• _The problem_
Look through the listing for the word "data". Copy each line that has it.

——

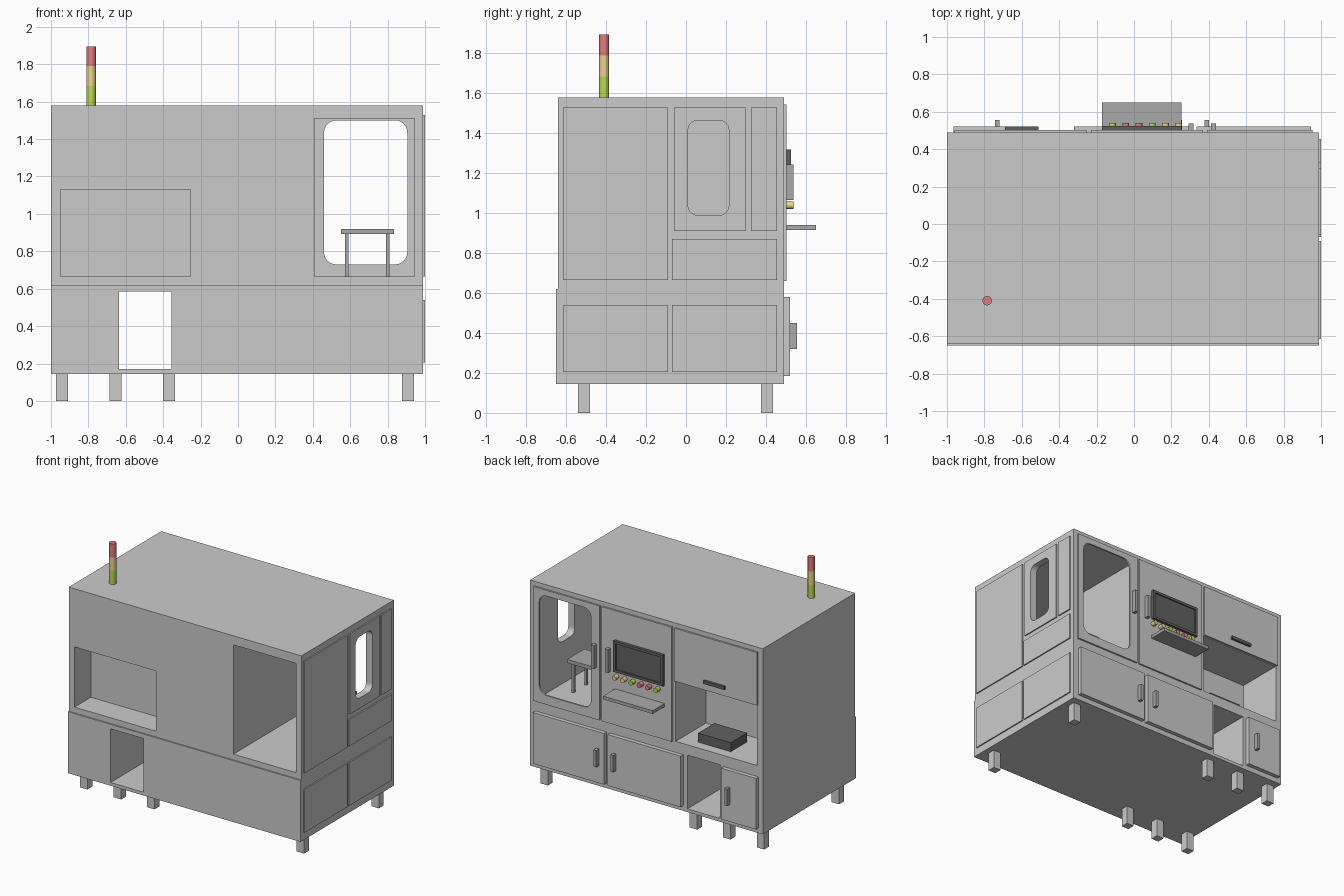
import bpy
import bmesh
import math
from mathutils import Matrix

if "Cube" in bpy.data.objects:
    bpy.data.objects.remove(bpy.data.objects["Cube"])


def paint(obj, name, rgb):
    mat = bpy.data.materials.get(name) or bpy.data.materials.new(name)
    mat.diffuse_color = (*rgb, 1)
    mat.use_nodes = True
    mat.node_tree.nodes["Principled BSDF"].inputs["Base Color"].default_value = mat.diffuse_color
    obj.data.materials.append(mat)


def add_object(name, bm):
    mesh = bpy.data.meshes.new(name)
    bmesh.ops.recalc_face_normals(bm, faces=bm.faces)
    bm.to_mesh(mesh)
    bm.free()
    obj = bpy.data.objects.new(name, mesh)
    bpy.context.collection.objects.link(obj)
    return obj


def box(name, x, y, z, round_axis=None, radius=0.05):
    """Box from (min, max) ranges; edges along round_axis may be rounded."""
    bm = bmesh.new()
    bmesh.ops.create_cube(bm, size=1)
    for v in bm.verts:
        v.co = [r[0] + (c + 0.5) * (r[1] - r[0]) for c, r in zip(v.co, (x, y, z))]
    if round_axis is not None:
        edges = [e for e in bm.edges
                 if abs(e.verts[0].co[round_axis] - e.verts[1].co[round_axis]) > 1e-5]
        bmesh.ops.bevel(bm, geom=edges, offset=radius, segments=6, profile=0.5,
                        affect='EDGES')
    return add_object(name, bm)


def cylinder(name, centre, radius, depth, axis='Z'):
    bm = bmesh.new()
    bmesh.ops.create_cone(bm, cap_ends=True, segments=24, radius1=radius,
                          radius2=radius, depth=depth)
    rot = Matrix.Rotation(math.pi / 2, 4, 'X') if axis == 'Y' else Matrix()
    bm.transform(Matrix.Translation(centre) @ rot)
    obj = add_object(name, bm)
    bpy.ops.object.select_all(action='DESELECT')
    obj.select_set(True)
    bpy.context.view_layer.objects.active = obj
    bpy.ops.object.shade_smooth_by_angle()
    return obj


def cut(obj, *cutters):
    for c in cutters:
        mod = obj.modifiers.new("cut", 'BOOLEAN')
        mod.operation = 'DIFFERENCE'
        mod.solver = 'EXACT'
        mod.object = c
        bpy.context.view_layer.objects.active = obj
        bpy.ops.object.modifier_apply(modifier=mod.name)
    for c in cutters:
        bpy.data.objects.remove(c)


GREEN, YELLOW, RED = (0.5, 0.7, 0.08), (0.85, 0.65, 0.25), (0.8, 0.2, 0.2)
DARK, METAL = (0.12, 0.12, 0.12), (0.4, 0.4, 0.4)
LAMPS = {"green": GREEN, "yellow": YELLOW, "red": RED}

# Lower cabinet with a through passage
lower = box("lower_cabinet", (-1, 0.99), (-0.65, 0.49), (0.145, 0.62))
cut(lower, box("cut", (-0.635, -0.355), (-0.8, 0.8), (0.17, 0.585)))

# Upper cabinet: through bay, front pocket, rear pocket, side window
upper = box("upper_cabinet", (-1, 0.99), (-0.64, 0.49), (0.62, 1.58))
cut(upper,
    box("cut", (0.41, 0.945), (-0.8, 0.8), (0.665, 1.51)),
    box("cut", (-0.95, -0.255), (-0.8, -0.44), (0.665, 1.13)),
    box("cut", (-0.95, -0.255), (0.12, 0.8), (0.665, 1.13)),
    box("cut", (0.9, 1.1), (0.01, 0.215), (0.99, 1.465), 0))

# Legs in two rows
for i, x in enumerate((-0.942, -0.654, -0.368, 0.91)):
    for side, y in (("front", -0.51), ("back", 0.405)):
        box(f"{side}_leg_{i}", (x - 0.032, x + 0.032), (y - 0.03, y + 0.03), (0, 0.145))

# Thin panels on the right side
side_panels = {
    "side_panel_large": ((-0.615, -0.09), (0.665, 1.53)),
    "side_panel_window": ((-0.06, 0.30), (0.91, 1.53)),
    "side_panel_narrow": ((0.325, 0.455), (0.91, 1.53)),
    "side_panel_low": ((-0.07, 0.455), (0.665, 0.87)),
    "side_panel_base_front": ((-0.615, -0.09), (0.205, 0.54)),
    "side_panel_base_back": ((-0.07, 0.455), (0.205, 0.54)),
}
for name, (y, z) in side_panels.items():
    panel = box(name, (0.99, 1.0), y, z)
    if name == "side_panel_window":
        cut(panel, box("cut", (0.9, 1.1), (0.01, 0.215), (0.99, 1.465), 0))

# Upper doors and control panel on the back
door = box("window_door", (0.39, 0.955), (0.49, 0.503), (0.66, 1.545))
cut(door, box("cut", (0.46, 0.905), (0.3, 0.7), (0.73, 1.5), 1, 0.065))
box("control_panel", (-0.23, 0.37), (0.49, 0.503), (0.66, 1.545))
box("upper_door", (-0.96, -0.255), (0.49, 0.503), (1.135, 1.545))

# Lower doors
for name, x in (("lower_door_right", (0.335, 0.945)), ("lower_door_middle", (-0.32, 0.305)),
                ("lower_door_small", (-0.965, -0.665))):
    box(name, x, (0.49, 0.522), (0.185, 0.58))

# Door handles
for i, x in enumerate((0.305, 0.425)):
    paint(box(f"upper_handle_{i}", (x - 0.013, x + 0.013), (0.503, 0.538), (1.065, 1.245)),
          "metal", METAL)
for i, x in enumerate((0.39, 0.245, -0.73)):
    paint(box(f"lower_handle_{i}", (x - 0.012, x + 0.012), (0.522, 0.557), (0.32, 0.45)),
          "metal", METAL)
paint(box("upper_door_handle", (-0.69, -0.51), (0.503, 0.52), (1.19, 1.215)), "dark", DARK)

# Monitor with recessed screen
monitor = box("monitor", (-0.17, 0.255), (0.503, 0.525), (1.08, 1.32))
cut(monitor, box("cut", (-0.15, 0.235), (0.515, 0.6), (1.1, 1.3)))
paint(monitor, "dark", DARK)

# Row of push buttons
for i, colour in enumerate(("green", "red", "red", "green", "yellow", "yellow")):
    button = cylinder(f"button_{i}", (-0.115 + 0.0708 * i, 0.521, 1.04), 0.018, 0.036, 'Y')
    paint(button, colour, LAMPS[colour])

# Keyboard shelf
paint(box("keyboard_shelf", (-0.17, 0.255), (0.503, 0.65), (0.915, 0.94)), "metal", METAL)

# Work table inside the bay
paint(box("table_top", (0.55, 0.835), (0.05, 0.26), (0.892, 0.92)), "metal", METAL)
for x in (0.582, 0.8):
    for y in (0.078, 0.232):
        paint(box("table_leg", (x - 0.009, x + 0.009), (y - 0.009, y + 0.009), (0.66, 0.892)),
              "metal", METAL)

# Device in the rear pocket
paint(box("device_box", (-0.67, -0.39), (0.21, 0.41), (0.665, 0.735)), "dark", DARK)

# Signal tower
for i, colour in enumerate(("green", "yellow", "red")):
    lamp = cylinder(f"signal_lamp_{colour}", (-0.785, -0.41, 1.632 + 0.105 * i), 0.025, 0.105)
    paint(lamp, colour, LAMPS[colour])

——

• _Your solution_
if "Cube" in bpy.data.objects:
    bpy.data.objects.remove(bpy.data.objects["Cube"])
    mat = bpy.data.materials.get(name) or bpy.data.materials.new(name)
    obj.data.materials.append(mat)
    mesh = bpy.data.meshes.new(name)
    obj = bpy.data.objects.new(name, mesh)
        bpy.data.objects.remove(c)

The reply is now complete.